Bright purple and see through, typical for the Gamay grape. On the nose it shows blueberry, spice box, violets and bramble. The palate is very fresh and echoes the blue theme. Nice, rounded acidity braces the mouth and the fruit transitions nicely to the mid palate. There’s a definitive spice i’m getting- perhaps cloves? It’s very interesting. The wine feels like it may have a touch of tannic grip, which is good for this style- it allows brief to mid term cellaring. The finish is decent in length with more blueberries and a dusty component. It reminds me a little of Rioja on the back end. Quite unique. For $19 and 90 points, this Beaujolais Cru gets 4 stars. A nice gift from my cousins. Drink till 2024. Salut….
Many moons ago Moxie and I went to Paris on one of several trips to that great city. Drinking wine in the cafe’s I noticed that sometimes they would serve a red wine slightly chilled.
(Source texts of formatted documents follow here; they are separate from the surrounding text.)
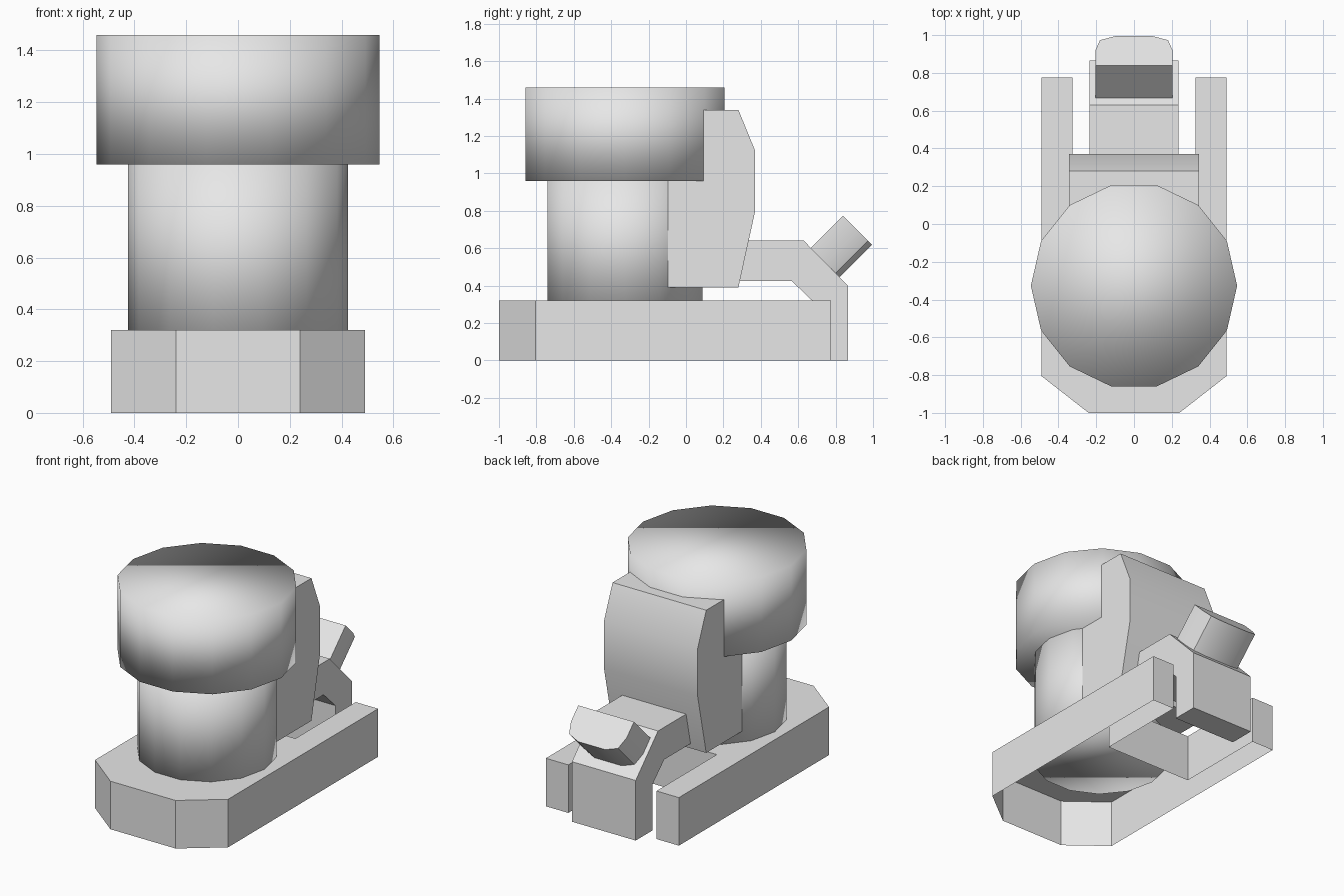
import bpy
import bmesh
import math
from mathutils import Vector

cube = bpy.data.objects.get("Cube")
if cube:
    bpy.data.objects.remove(cube, do_unlink=True)

# One light grey for the whole model
grey = bpy.data.materials.new("light grey")
grey.use_nodes = True
grey.diffuse_color = (0.8, 0.8, 0.8, 1)
grey.node_tree.nodes["Principled BSDF"].inputs["Base Color"].default_value = (0.8, 0.8, 0.8, 1)


def prism(name, outline, extrude, bottom=True, smooth=None):
    """Extrude a closed outline of 3D points; smooth is an angle, 'all' or None."""
    bm = bmesh.new()
    low = [bm.verts.new(p) for p in outline]
    high = [bm.verts.new(Vector(p) + Vector(extrude)) for p in outline]
    for i in range(len(low)):
        j = (i + 1) % len(low)
        bm.faces.new((low[i], low[j], high[j], high[i]))
    bm.faces.new(high)
    if bottom:
        bm.faces.new(low[::-1])
    bmesh.ops.recalc_face_normals(bm, faces=bm.faces)
    for face in bm.faces:
        face.smooth = smooth == "all"
    mesh = bpy.data.meshes.new(name)
    bm.to_mesh(mesh)
    bm.free()
    mesh.materials.append(grey)
    ob = bpy.data.objects.new(name, mesh)
    bpy.context.collection.objects.link(ob)
    if isinstance(smooth, float):
        bpy.ops.object.select_all(action='DESELECT')
        ob.select_set(True)
        bpy.context.view_layer.objects.active = ob
        bpy.ops.object.shade_smooth_by_angle(angle=smooth)
    return ob


def drum(name, radius, bottom, top, sides=14):
    """Upright many-sided drum with soft shading."""
    ring = []
    for i in range(sides):
        a = math.tau * i / sides
        ring.append((radius * math.cos(a), -0.327 + radius * math.sin(a), bottom))
    return prism(name, ring, (0, 0, top - bottom), smooth="all")


def side_profile(name, half_width, profile, smooth=None):
    """Extrude a (y, z) side profile across the width."""
    return prism(name, [(-half_width, y, z) for y, z in profile],
                 (2 * half_width, 0, 0), smooth=smooth)


def mirrored(half):
    """Complete an outline from its +x half."""
    return half + [(-x, y) for x, y in reversed(half)]


# Forked base, open underneath
base = mirrored([(0.24, -1), (0.49, -0.805), (0.49, 0.775), (0.325, 0.775), (0.325, 0.14)])
prism("forked_base", [(x, y, 0) for x, y in base], (0, 0, 0.32), bottom=False)

# Column and wide head
drum("column", 0.425, 0.23, 1.0)
drum("head", 0.546, 0.96, 1.46)

# Housing behind the column
side_profile("rear_housing", 0.345, [
    (-0.2, 0.39), (0.28, 0.39), (0.37, 0.8), (0.37, 1.12),
    (0.28, 1.34), (-0.2, 1.34)], smooth=math.radians(30))

# Bent arm reaching down behind the base
side_profile("rear_arm", 0.235, [
    (0.2, 0.64), (0.63, 0.64), (0.865, 0.4), (0.865, 0),
    (0.69, 0), (0.69, 0.305), (0.565, 0.425), (0.2, 0.425)])

# Tilted nozzle on the arm, rounded along its lower edge
axis = Vector((0, 1, 1)).normalized()
down = Vector((0, 1, -1)).normalized()
corner = Vector((0, 0.667, 0.6))
section = mirrored([(0.205, 0), (0.205, 0.11), (0.18, 0.188), (0.1, 0.218)])
prism("nozzle", [corner + Vector((x, 0, 0)) + down * v for x, v in section],
      axis * 0.245, smooth=math.radians(30))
Turns out, that’s how they enjoy their Beaujolais wines, which are made in a slightly different method and use the Gamay grape. Many are designed to be drunk young, as in weeks old, while there are several Cru wines that have some aging capacity. I bought a few bottles of this Fleurie to savor in the heat of the summer after they had a slight chill.
This one is quite dark purple and just barely see-through. It gives off typical Gamay notes of black currants alongside oak, charcoal and violets. On the palate I get definitive black currants and cedar shavings. There is a surprising level of tannin alongside some black tea notes. There is a nice level of acidity to balance and the wine leaves me wanting more. The mid palate is really quite dry, bolstering the blackberry flavors and giving me a peak of Ribena as we go to the finish. The wine has a long dry streak at the end but it does it with finesse and plenty of black fruits. The pros were all over the scoring table with this one, ranging from 86-91. I think it drinks nicely now and will cellar till 2024. 90 points and 4 stars for this $18 wine. Pair with roasted birds, potato and leek rosti or with some soft, ripe Brie. Salut….